"The roof isn’t what it was. So let’s get warm together."
Holland himself should have had no cause to feel cold. Dressed in his trademark black suit, he battered away at his piano while around him a line up of top professionals belted out a brass led wall of sound.
His vocal guests were of slightly mixed quality. Rico Rodriguez may be one of ska music’s founding father’s, but unlike his trombone there is a certain creakiness to his voice, though he did add a certain Caribbean warmth to the Highland evening.
The addition of Chris Difford allowed Holland to bring some of their old Squeeze hits out of the box for an airing, with a reggae-tinged "Take Me I’m Yours", followed by the perennially popular "Up The Junction" and a dance-friendly version of "Cool For Cats".
Difford, whose brief appearance certainly left the crowd wanting more, was introduced by Holland with a gift for hyperbole that suggested an alternative career as a market stall trader or the MC on a revived version of "The Good Old Days", Holland hyping up his "musical legend" bandmate as "the greatest poet of popular music Britain has ever known."

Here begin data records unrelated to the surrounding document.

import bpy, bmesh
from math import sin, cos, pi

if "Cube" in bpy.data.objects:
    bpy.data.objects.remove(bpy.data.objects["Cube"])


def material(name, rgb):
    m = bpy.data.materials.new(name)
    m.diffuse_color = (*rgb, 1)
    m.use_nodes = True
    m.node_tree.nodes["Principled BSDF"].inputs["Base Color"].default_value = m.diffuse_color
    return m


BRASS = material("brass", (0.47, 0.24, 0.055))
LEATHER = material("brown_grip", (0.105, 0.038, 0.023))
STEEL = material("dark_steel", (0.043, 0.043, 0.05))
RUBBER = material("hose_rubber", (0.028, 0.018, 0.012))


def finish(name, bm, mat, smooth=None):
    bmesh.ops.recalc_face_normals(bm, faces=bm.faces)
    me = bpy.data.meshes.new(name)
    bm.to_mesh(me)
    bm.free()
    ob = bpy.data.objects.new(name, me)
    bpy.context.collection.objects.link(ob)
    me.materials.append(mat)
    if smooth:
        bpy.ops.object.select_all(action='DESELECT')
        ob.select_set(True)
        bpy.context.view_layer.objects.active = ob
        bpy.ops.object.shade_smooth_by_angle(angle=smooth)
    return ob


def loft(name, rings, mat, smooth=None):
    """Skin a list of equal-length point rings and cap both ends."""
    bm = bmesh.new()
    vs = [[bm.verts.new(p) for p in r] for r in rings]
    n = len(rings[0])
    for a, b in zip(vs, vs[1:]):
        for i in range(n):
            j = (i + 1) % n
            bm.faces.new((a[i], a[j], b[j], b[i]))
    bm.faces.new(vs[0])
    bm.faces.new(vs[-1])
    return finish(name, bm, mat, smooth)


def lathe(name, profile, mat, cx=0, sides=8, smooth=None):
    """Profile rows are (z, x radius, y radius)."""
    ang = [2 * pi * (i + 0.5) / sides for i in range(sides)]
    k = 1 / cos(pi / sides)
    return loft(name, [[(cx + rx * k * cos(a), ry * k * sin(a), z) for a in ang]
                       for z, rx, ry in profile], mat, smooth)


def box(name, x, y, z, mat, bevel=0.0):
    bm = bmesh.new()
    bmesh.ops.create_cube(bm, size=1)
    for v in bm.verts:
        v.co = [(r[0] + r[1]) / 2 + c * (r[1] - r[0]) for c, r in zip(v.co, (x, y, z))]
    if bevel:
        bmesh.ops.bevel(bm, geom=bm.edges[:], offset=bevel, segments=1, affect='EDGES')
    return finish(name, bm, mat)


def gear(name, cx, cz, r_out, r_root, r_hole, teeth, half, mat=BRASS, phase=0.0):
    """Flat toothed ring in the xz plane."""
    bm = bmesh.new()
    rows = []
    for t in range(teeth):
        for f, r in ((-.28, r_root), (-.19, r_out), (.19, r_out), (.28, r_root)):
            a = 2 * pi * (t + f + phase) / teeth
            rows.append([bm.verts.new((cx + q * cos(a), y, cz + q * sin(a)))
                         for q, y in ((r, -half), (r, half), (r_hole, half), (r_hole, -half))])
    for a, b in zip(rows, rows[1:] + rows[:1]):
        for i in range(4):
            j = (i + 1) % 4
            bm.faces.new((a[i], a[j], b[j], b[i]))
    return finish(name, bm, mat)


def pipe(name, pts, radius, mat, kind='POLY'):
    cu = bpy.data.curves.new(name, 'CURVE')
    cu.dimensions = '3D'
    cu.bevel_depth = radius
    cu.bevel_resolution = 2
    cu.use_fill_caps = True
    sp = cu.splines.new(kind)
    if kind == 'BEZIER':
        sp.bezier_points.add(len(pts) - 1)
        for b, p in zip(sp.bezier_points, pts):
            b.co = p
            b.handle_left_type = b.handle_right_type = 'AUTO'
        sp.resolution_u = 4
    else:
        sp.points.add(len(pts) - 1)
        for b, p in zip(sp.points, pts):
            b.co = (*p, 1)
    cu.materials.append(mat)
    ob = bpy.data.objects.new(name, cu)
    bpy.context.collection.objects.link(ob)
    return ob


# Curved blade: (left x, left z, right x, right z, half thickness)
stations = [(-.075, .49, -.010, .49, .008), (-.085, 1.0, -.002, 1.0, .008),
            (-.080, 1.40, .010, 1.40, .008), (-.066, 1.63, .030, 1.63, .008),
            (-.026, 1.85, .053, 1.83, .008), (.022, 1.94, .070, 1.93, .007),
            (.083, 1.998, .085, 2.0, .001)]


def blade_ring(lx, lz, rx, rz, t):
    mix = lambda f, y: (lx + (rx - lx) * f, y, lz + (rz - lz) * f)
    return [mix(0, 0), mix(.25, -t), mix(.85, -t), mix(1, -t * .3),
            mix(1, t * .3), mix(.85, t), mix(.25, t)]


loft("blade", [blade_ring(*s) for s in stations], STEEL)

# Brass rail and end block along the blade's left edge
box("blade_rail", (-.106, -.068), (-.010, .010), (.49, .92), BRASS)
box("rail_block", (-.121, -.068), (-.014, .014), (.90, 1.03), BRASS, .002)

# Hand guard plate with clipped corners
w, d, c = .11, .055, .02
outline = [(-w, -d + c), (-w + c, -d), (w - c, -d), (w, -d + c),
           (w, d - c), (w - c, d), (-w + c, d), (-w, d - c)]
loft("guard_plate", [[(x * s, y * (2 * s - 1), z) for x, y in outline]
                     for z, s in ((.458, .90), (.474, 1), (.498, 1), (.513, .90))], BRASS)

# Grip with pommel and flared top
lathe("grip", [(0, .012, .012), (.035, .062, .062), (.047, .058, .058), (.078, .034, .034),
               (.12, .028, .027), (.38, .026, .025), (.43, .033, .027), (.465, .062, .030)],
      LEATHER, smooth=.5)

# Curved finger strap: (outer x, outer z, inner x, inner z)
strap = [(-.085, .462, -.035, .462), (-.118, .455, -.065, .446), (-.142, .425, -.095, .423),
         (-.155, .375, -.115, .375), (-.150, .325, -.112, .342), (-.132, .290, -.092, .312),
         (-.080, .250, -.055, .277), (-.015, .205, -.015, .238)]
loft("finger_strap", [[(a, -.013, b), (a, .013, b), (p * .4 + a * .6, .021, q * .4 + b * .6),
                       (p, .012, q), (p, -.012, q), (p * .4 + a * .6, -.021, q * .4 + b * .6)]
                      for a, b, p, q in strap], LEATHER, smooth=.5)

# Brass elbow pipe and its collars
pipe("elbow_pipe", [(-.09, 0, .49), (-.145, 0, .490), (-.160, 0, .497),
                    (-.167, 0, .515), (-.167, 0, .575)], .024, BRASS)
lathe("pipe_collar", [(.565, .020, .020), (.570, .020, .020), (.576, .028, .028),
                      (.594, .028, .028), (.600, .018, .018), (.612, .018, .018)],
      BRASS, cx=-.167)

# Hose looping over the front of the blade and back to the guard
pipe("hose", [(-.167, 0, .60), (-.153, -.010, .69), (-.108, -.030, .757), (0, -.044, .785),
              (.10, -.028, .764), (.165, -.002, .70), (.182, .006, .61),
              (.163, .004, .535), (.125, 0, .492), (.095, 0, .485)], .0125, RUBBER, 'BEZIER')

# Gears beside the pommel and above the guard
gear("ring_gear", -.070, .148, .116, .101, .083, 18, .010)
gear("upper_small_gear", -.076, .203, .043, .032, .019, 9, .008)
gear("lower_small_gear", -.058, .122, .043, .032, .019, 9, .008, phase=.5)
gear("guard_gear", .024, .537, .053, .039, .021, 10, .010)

Holland’s other guests and bandmates received similarly ego-massaging introductions, including the final member of the re-united Squeeze triumvirate appearing in the Northern Meeting Park, Gilson Lavis.
However, after his moment in the spotlight, subjecting his drum kit to a sustained bashing that would have made even Holland’s piano feel sorry for it, it would have been hard to disagree with Holland’s assessment that the crowd had witnessed "the best drum solo that this city has seen and will ever see."
"Queen of Boogie" Ruby Turner showed that when her namesake Tina is not around, she is a perfectly good substitute when it comes to serving up some raunchy laden soul — even throwing a little gospel into the mix to remind us it was the Sabbath.
Finishing up with "Enjoy Yourself, It’s Later Than You Think" — a pretty good mantra for the evening as a whole — and blues standard "See See Rider", Holland’s top musical crew ensured CKEvents run of Summer in the City dates ended on a high note.